The CD is fairly short by today’s standards, though that also means the songs don’t overstay their welcome…
It is quite short, yes. I tend to make the songs quite short. I quite like the thought of condensing an idea into as few words as possible. We didn’t want to pad it out with things just to make it longer. I don’t know, it made itself more or less.
The obvious question with which to finish – is there any thought for a third album sometime before 2040 or so?
(laughs) A regular production, every thirty years! I am hoping very much to do some more, yes. Now that I’ve started, I certainly won’t leave it behind again. Hopefully, there will be more songs to come.
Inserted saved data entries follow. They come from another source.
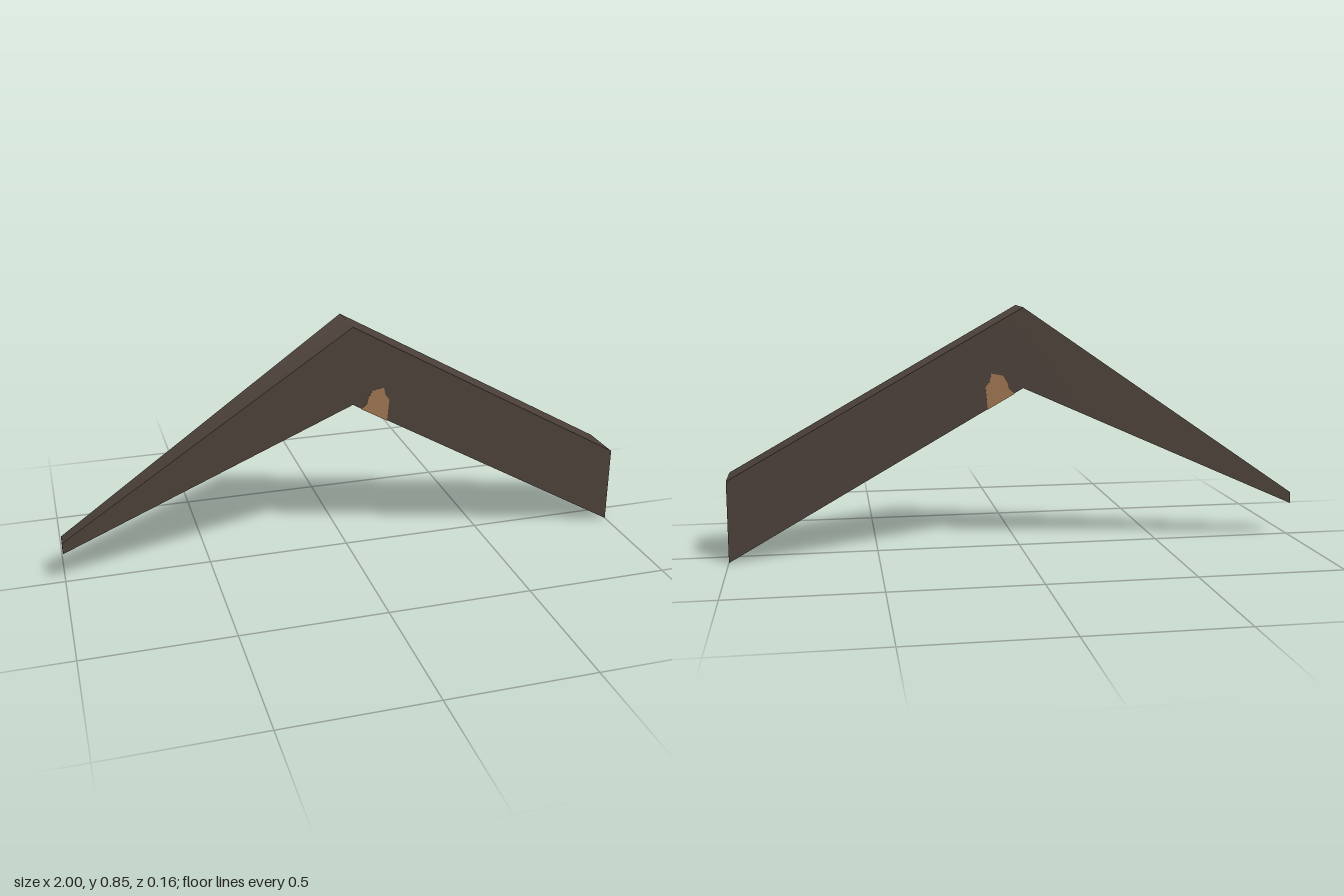
import * as THREE from 'three';
import { mergeGeometries } from 'three/addons/utils/BufferGeometryUtils.js';

const darkBrown = new THREE.MeshStandardMaterial({ color: 0x4b4039 });
const tan = new THREE.MeshStandardMaterial({ color: 0x9a7250 });
darkBrown.name = 'darkBrown';
tan.name = 'tan';

// Cross-sections along the bent bar: x, bottom, top, half depth
const sections = [
  [-1, 0.12, 0.16, 0.027],
  [0, 0.57, 0.845, 0.08],
  [1, 0, 0.278, 0.08],
];

// Corners of one section: low front, low back, high back, high front
const corners = ([x, low, high, d]) => [[x, low, d], [x, low, -d], [x, high, -d], [x, high, d]];

// Strip between two rows of points; normals are smooth along it, sharp at its borders
function strip(rowA, rowB) {
  const geo = new THREE.BufferGeometry();
  const index = [];
  const n = rowA.length;
  for (let i = 0; i < n - 1; i++) index.push(i, i + 1, n + i, i + 1, n + i + 1, n + i);
  geo.setAttribute('position', new THREE.Float32BufferAttribute([...rowA, ...rowB].flat(), 3));
  geo.setIndex(index);
  geo.computeVertexNormals();
  return geo;
}

function barGeometry() {
  const rings = sections.map(corners);
  const parts = [];
  // Four long sides
  for (let k = 0; k < 4; k++) {
    const next = (k + 1) % 4;
    parts.push(strip(rings.map((r) => r[next]), rings.map((r) => r[k])));
  }
  // End caps
  const [a, b] = [rings[0], rings[2]];
  parts.push(strip([a[3], a[2]], [a[0], a[1]]));
  parts.push(strip([b[0], b[1]], [b[3], b[2]]));
  return mergeGeometries(parts);
}

// Worn spot that wraps across the underside beside the bend, barely proud of the bar
function patchGeometry() {
  const outline = [
    [0.03, 0.551], [0.122, 0.499], [0.13, 0.575], [0.115, 0.595],
    [0.11, 0.622], [0.07, 0.615], [0.055, 0.59], [0.05, 0.57],
  ].map(([x, y]) => new THREE.Vector2(x, y));
  const geo = new THREE.ExtrudeGeometry(new THREE.Shape(outline), { depth: 0.162, bevelEnabled: false });
  return geo.translate(0, 0, -0.081);
}

export function createModel() {
  const group = new THREE.Group();
  group.name = 'bentBar';
  const add = (name, geo, material) => {
    const mesh = new THREE.Mesh(geo, material);
    mesh.name = name;
    group.add(mesh);
  };
  add('bar', barGeometry(), darkBrown);
  add('wornPatch', patchGeometry(), tan);
  return group;
}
“Lookaftering” is available through Fat Cat Records which is distributed in Australia through Inertia Music www.inertia-music.com . Just as a matter of interest, there was a slightly heartstopping moment when, literally at the last minute, the recording program brought up a “this program has performed an illegal operation and will be closed down” message! Luckily it lied, the program didn’t close and the interview was saved very quickly. Unfortunately, with the printed word, you can’t hear Vashti’s quiet, unassuming manner of speaking or her infectious laugh, but given her style of music, neither would be of any surprise, The phone line itself though was of very low quality, so it’s best to read the interview than try to listen to it now! As of 2013, the third album of new material is yet to appear… (MH)